Aim of the exercise -
Please restate all of the records word for word, setting the pictures aside.

(Exercise inputs)

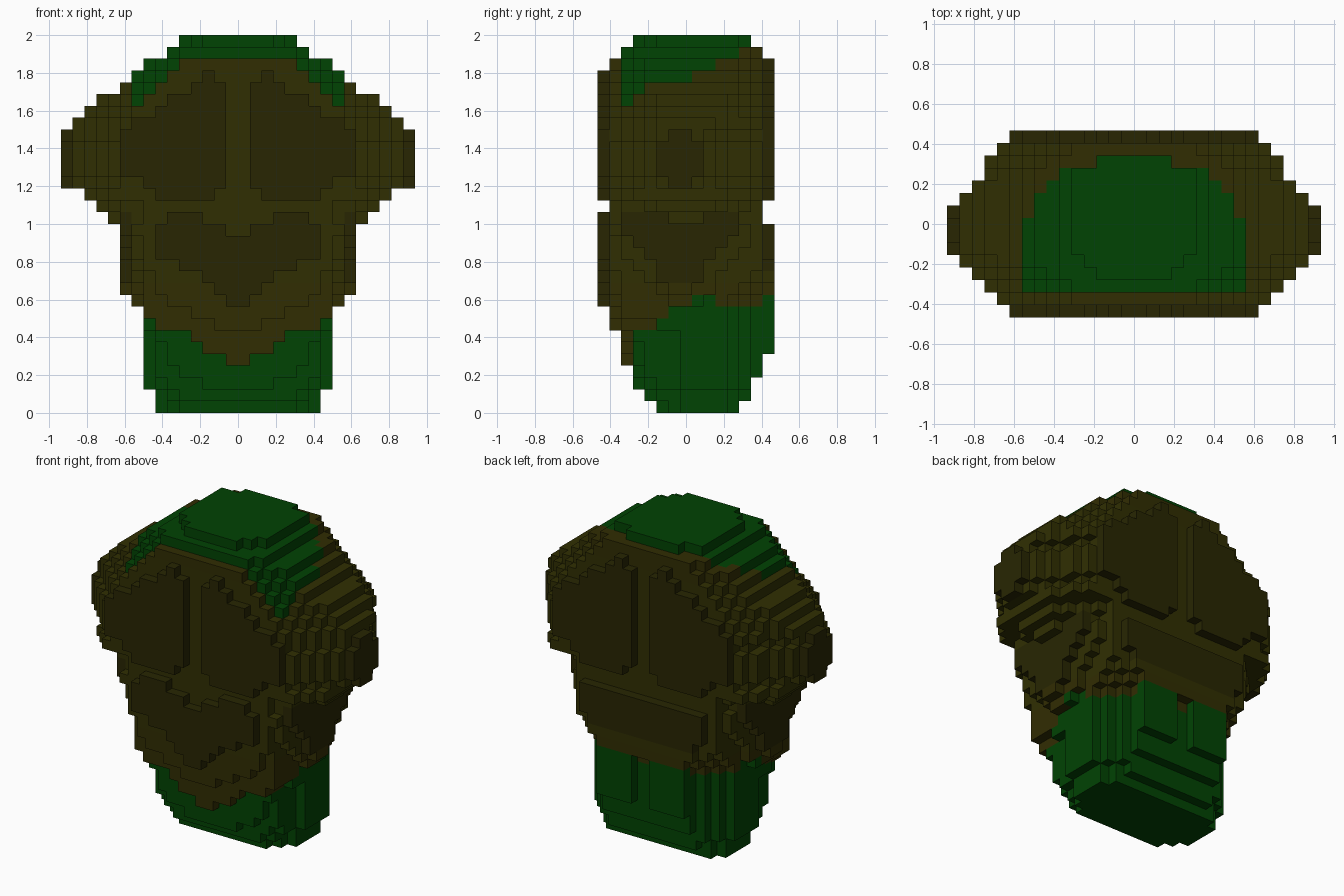
import bpy, bmesh

cube = bpy.data.objects.get("Cube")
if cube:
    bpy.data.objects.remove(cube, do_unlink=True)

V = 0.0625                      # block size
NX, NY, NZ = 15, 15, 32         # half width, depth and height in blocks

# Half width per height (upper body) and per depth (shoulders, hips)
UPPER = dict(zip(range(16, 32), [11, 12, 13, 15, 15, 15, 15, 15, 14, 13, 12, 10, 9, 8, 6, 5]))
PLAN = [10, 11, 12, 13, 14, 15, 15, 15, 15, 14, 13, 12, 12, 11, 10]
HIPS = [8, 8, 8, 8, 8, 7, 7, 8, 8, 8, 8, 7, 6, 5, 5]

# Chest and belly plates: bottom and top block per column out from the middle
PEC_LOW = [99, 19, 18, 18, 18, 18, 18, 19, 20, 20]
PEC_TOP = [0, 28, 29, 28, 27, 27, 26, 25, 25, 24]
BELLY_LOW = [9, 10, 11, 12, 12, 13, 13]
BELLY_TOP = [15, 16, 16, 17, 17, 17, 16]

# Lower edge of each front layer behind the belly plate, and of the back layers
FRONT_LOW = {
    1: [7, 7, 8, 8, 9, 9, 10, 12],
    2: [4, 5, 5, 6, 7, 7, 7, 8],
    3: [2, 2, 2, 3, 3, 4, 6, 8],
    4: [1, 1, 1, 1, 1, 2, 3, 8],
}
BACK_LOW = {12: 1, 13: 3}

# Lower edge of the two outer side layers per depth
SIDE_LOW = {
    8: [99, 15, 13, 12, 11, 10, 9, 9, 9, 10, 12, 13, 14, 99, 99],
    9: [99, 99, 15, 14, 13, 11, 10, 10, 11, 13, 14, 15, 99, 99, 99],
}

# Shirt boundaries per depth: waist top, collar bottom and collar half width
WAIST = [0, 0, 0, 7, 7, 8, 9, 9, 10, 10, 9, 9, 9, 9, 10]
COLLAR = [99, 99, 26, 27, 28, 28, 28, 28, 29, 29, 29, 30, 31, 99, 99]
COLLAR_W = [0, 0, 9, 9, 9, 9, 9, 9, 8, 8, 7, 6, 5, 0, 0]


def column(x):
    return x if x >= 0 else -x - 1


def front_plate(i, k):
    pec = i < 10 and PEC_LOW[i] <= k < PEC_TOP[i]
    belly = i < 7 and BELLY_LOW[i] <= k < BELLY_TOP[i]
    return pec or belly


def back_plate(i, k):
    pec = 0 < i < 10 and PEC_LOW[i] <= k < PEC_TOP[i] + 1
    seat = 5 <= k < 10 and 0 < i < 5
    waist = 10 <= k < 16 and i < (5 if k < 11 else 6 if k < 13 else 7)
    return pec or seat or waist


def upper_body(i, j, k):
    off = abs(j - 7)
    if k >= 30 and not (k - 28 <= j < 44 - k):
        return False
    # domed shoulders: narrower towards the front, back and top
    w = min(UPPER[k], PLAN[j], 33 + j - k, 48 - j - k)
    if k <= 18:                                   # underside of the shoulders
        w = min(w, UPPER[k] - max(0, off - {16: 1, 17: 2, 18: 4}[k]))
        w = max(w, 10 if 2 <= j <= 11 else 8)
    elif k in (19, 23) and j not in (6, 7):       # cut corners of the shoulder tip
        w = min(w, PLAN[j] - 1)
    if k == 31:
        w = min(UPPER[k], j, 27 - 2 * j)
    return i < w


def lower_body(i, j, k):
    if i >= 10:
        return False
    if i in SIDE_LOW:
        return k >= SIDE_LOW[i][j]
    # rounded corners and bottom edge
    growth = max(0, k - (6 if j < 7 else 9))
    if i >= min(HIPS[j] + growth - (k < 2), j + k):
        return False
    if j in FRONT_LOW:
        return k >= FRONT_LOW[j][i]
    if j in BACK_LOW:
        return k >= BACK_LOW[j] + max(0, i - 4)
    return True


def filled(x, j, k):
    i = column(x)
    if i >= NX or not (0 <= j < NY and 0 <= k < NZ):
        return False
    if j == 0:
        return front_plate(i, k)
    if j == NY - 1:
        return back_plate(i, k)
    return upper_body(i, j, k) if k >= 16 else lower_body(i, j, k)


def part_of(x, j, k):
    i = column(x)
    at_collar = k >= COLLAR[j] and i < COLLAR_W[j]
    if k >= 31 or (at_collar and (j > 2 or k >= min(30, 34 - i))) or k < WAIST[j]:
        return "shirt"
    side_plate = i == 9 and 11 <= k <= 16 and 2 <= j <= 12
    if j == 0 or (j == NY - 1 and k >= 12) or i == 14 or side_plate:
        return "armor_plates"
    if k < 11 or k >= 29:
        return "vest_trim"
    return "vest"


def linear(c):
    c /= 255
    return c / 12.92 if c <= 0.04045 else ((c + 0.055) / 1.055) ** 2.4


def material(name, rgb):
    col = (*[linear(c) for c in rgb], 1.0)
    m = bpy.data.materials.new(name)
    m.use_nodes = True
    m.diffuse_color = col
    bsdf = next(n for n in m.node_tree.nodes if n.type == 'BSDF_PRINCIPLED')
    bsdf.inputs["Base Color"].default_value = col
    bsdf.inputs["Roughness"].default_value = 0.9
    return m


# Six block sides: direction and corner offsets, wound outward
SIDES = []
for axis in range(3):
    u, v = (axis + 1) % 3, (axis + 2) % 3
    for s in (1, -1):
        d = [0, 0, 0]
        d[axis] = s
        corners = []
        for a, b in ((0, 0), (1, 0), (1, 1), (0, 1)):
            c = [0, 0, 0]
            c[axis], c[u], c[v] = max(s, 0), a, b
            corners.append(c)
        SIDES.append((d, corners if s > 0 else corners[::-1]))


def build_part(name, blocks, solid, mat):
    """Skin the outward faces of a set of blocks."""
    bm = bmesh.new()
    verts = {}
    for x, j, k in blocks:
        for d, corners in SIDES:
            if (x + d[0], j + d[1], k + d[2]) in solid:
                continue
            face = []
            for c in corners:
                p = (x + c[0], j + c[1], k + c[2])
                if p not in verts:
                    verts[p] = bm.verts.new((p[0] * V, (p[1] - NY / 2) * V, p[2] * V))
                face.append(verts[p])
            bm.faces.new(face)
    mesh = bpy.data.meshes.new(name)
    bm.to_mesh(mesh)
    bm.free()
    mesh.materials.append(mat)
    bpy.context.collection.objects.link(bpy.data.objects.new(name, mesh))


solid = {(x, j, k) for x in range(-NX, NX) for j in range(NY) for k in range(NZ) if filled(x, j, k)}

PARTS = {
    "shirt": material("green cloth", (1, 67, 3)),
    "vest": material("olive", (48, 47, 2)),
    "vest_trim": material("brown olive", (49, 45, 2)),
    "armor_plates": material("dark olive", (40, 38, 2)),
}
for part, mat in PARTS.items():
    build_part(part, sorted(b for b in solid if part_of(*b) == part), solid, mat)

(End Exercise inputs)

Solution for this task -
import bpy, bmesh

cube = bpy.data.objects.get("Cube")
if cube:
    bpy.data.objects.remove(cube, do_unlink=True)

V = 0.0625                      # block size
NX, NY, NZ = 15, 15, 32         # half width, depth and height in blocks

# Half width per height (upper body) and per depth (shoulders, hips)
UPPER = dict(zip(range(16, 32), [11, 12, 13, 15, 15, 15, 15, 15, 14, 13, 12, 10, 9, 8, 6, 5]))
PLAN = [10, 11, 12, 13, 14, 15, 15, 15, 15, 14, 13, 12, 12, 11, 10]
HIPS = [8, 8, 8, 8, 8, 7, 7, 8, 8, 8, 8, 7, 6, 5, 5]

# Chest and belly plates: bottom and top block per column out from the middle
PEC_LOW = [99, 19, 18, 18, 18, 18, 18, 19, 20, 20]
PEC_TOP = [0, 28, 29, 28, 27, 27, 26, 25, 25, 24]
BELLY_LOW = [9, 10, 11, 12, 12, 13, 13]
BELLY_TOP = [15, 16, 16, 17, 17, 17, 16]

# Lower edge of each front layer behind the belly plate, and of the back layers
FRONT_LOW = {
    1: [7, 7, 8, 8, 9, 9, 10, 12],
    2: [4, 5, 5, 6, 7, 7, 7, 8],
    3: [2, 2, 2, 3, 3, 4, 6, 8],
    4: [1, 1, 1, 1, 1, 2, 3, 8],
}
BACK_LOW = {12: 1, 13: 3}

# Lower edge of the two outer side layers per depth
SIDE_LOW = {
    8: [99, 15, 13, 12, 11, 10, 9, 9, 9, 10, 12, 13, 14, 99, 99],
    9: [99, 99, 15, 14, 13, 11, 10, 10, 11, 13, 14, 15, 99, 99, 99],
}

# Shirt boundaries per depth: waist top, collar bottom and collar half width
WAIST = [0, 0, 0, 7, 7, 8, 9, 9, 10, 10, 9, 9, 9, 9, 10]
COLLAR = [99, 99, 26, 27, 28, 28, 28, 28, 29, 29, 29, 30, 31, 99, 99]
COLLAR_W = [0, 0, 9, 9, 9, 9, 9, 9, 8, 8, 7, 6, 5, 0, 0]


def column(x):
    return x if x >= 0 else -x - 1


def front_plate(i, k):
    pec = i < 10 and PEC_LOW[i] <= k < PEC_TOP[i]
    belly = i < 7 and BELLY_LOW[i] <= k < BELLY_TOP[i]
    return pec or belly


def back_plate(i, k):
    pec = 0 < i < 10 and PEC_LOW[i] <= k < PEC_TOP[i] + 1
    seat = 5 <= k < 10 and 0 < i < 5
    waist = 10 <= k < 16 and i < (5 if k < 11 else 6 if k < 13 else 7)
    return pec or seat or waist


def upper_body(i, j, k):
    off = abs(j - 7)
    if k >= 30 and not (k - 28 <= j < 44 - k):
        return False
    # domed shoulders: narrower towards the front, back and top
    w = min(UPPER[k], PLAN[j], 33 + j - k, 48 - j - k)
    if k <= 18:                                   # underside of the shoulders
        w = min(w, UPPER[k] - max(0, off - {16: 1, 17: 2, 18: 4}[k]))
        w = max(w, 10 if 2 <= j <= 11 else 8)
    elif k in (19, 23) and j not in (6, 7):       # cut corners of the shoulder tip
        w = min(w, PLAN[j] - 1)
    if k == 31:
        w = min(UPPER[k], j, 27 - 2 * j)
    return i < w


def lower_body(i, j, k):
    if i >= 10:
        return False
    if i in SIDE_LOW:
        return k >= SIDE_LOW[i][j]
    # rounded corners and bottom edge
    growth = max(0, k - (6 if j < 7 else 9))
    if i >= min(HIPS[j] + growth - (k < 2), j + k):
        return False
    if j in FRONT_LOW:
        return k >= FRONT_LOW[j][i]
    if j in BACK_LOW:
        return k >= BACK_LOW[j] + max(0, i - 4)
    return True


def filled(x, j, k):
    i = column(x)
    if i >= NX or not (0 <= j < NY and 0 <= k < NZ):
        return False
    if j == 0:
        return front_plate(i, k)
    if j == NY - 1:
        return back_plate(i, k)
    return upper_body(i, j, k) if k >= 16 else lower_body(i, j, k)


def part_of(x, j, k):
    i = column(x)
    at_collar = k >= COLLAR[j] and i < COLLAR_W[j]
    if k >= 31 or (at_collar and (j > 2 or k >= min(30, 34 - i))) or k < WAIST[j]:
        return "shirt"
    side_plate = i == 9 and 11 <= k <= 16 and 2 <= j <= 12
    if j == 0 or (j == NY - 1 and k >= 12) or i == 14 or side_plate:
        return "armor_plates"
    if k < 11 or k >= 29:
        return "vest_trim"
    return "vest"


def linear(c):
    c /= 255
    return c / 12.92 if c <= 0.04045 else ((c + 0.055) / 1.055) ** 2.4


def material(name, rgb):
    col = (*[linear(c) for c in rgb], 1.0)
    m = bpy.data.materials.new(name)
    m.use_nodes = True
    m.diffuse_color = col
    bsdf = next(n for n in m.node_tree.nodes if n.type == 'BSDF_PRINCIPLED')
    bsdf.inputs["Base Color"].default_value = col
    bsdf.inputs["Roughness"].default_value = 0.9
    return m


# Six block sides: direction and corner offsets, wound outward
SIDES = []
for axis in range(3):
    u, v = (axis + 1) % 3, (axis + 2) % 3
    for s in (1, -1):
        d = [0, 0, 0]
        d[axis] = s
        corners = []
        for a, b in ((0, 0), (1, 0), (1, 1), (0, 1)):
            c = [0, 0, 0]
            c[axis], c[u], c[v] = max(s, 0), a, b
            corners.append(c)
        SIDES.append((d, corners if s > 0 else corners[::-1]))


def build_part(name, blocks, solid, mat):
    """Skin the outward faces of a set of blocks."""
    bm = bmesh.new()
    verts = {}
    for x, j, k in blocks:
        for d, corners in SIDES:
            if (x + d[0], j + d[1], k + d[2]) in solid:
                continue
            face = []
            for c in corners:
                p = (x + c[0], j + c[1], k + c[2])
                if p not in verts:
                    verts[p] = bm.verts.new((p[0] * V, (p[1] - NY / 2) * V, p[2] * V))
                face.append(verts[p])
            bm.faces.new(face)
    mesh = bpy.data.meshes.new(name)
    bm.to_mesh(mesh)
    bm.free()
    mesh.materials.append(mat)
    bpy.context.collection.objects.link(bpy.data.objects.new(name, mesh))


solid = {(x, j, k) for x in range(-NX, NX) for j in range(NY) for k in range(NZ) if filled(x, j, k)}

PARTS = {
    "shirt": material("green cloth", (1, 67, 3)),
    "vest": material("olive", (48, 47, 2)),
    "vest_trim": material("brown olive", (49, 45, 2)),
    "armor_plates": material("dark olive", (40, 38, 2)),
}
for part, mat in PARTS.items():
    build_part(part, sorted(b for b in solid if part_of(*b) == part), solid, mat)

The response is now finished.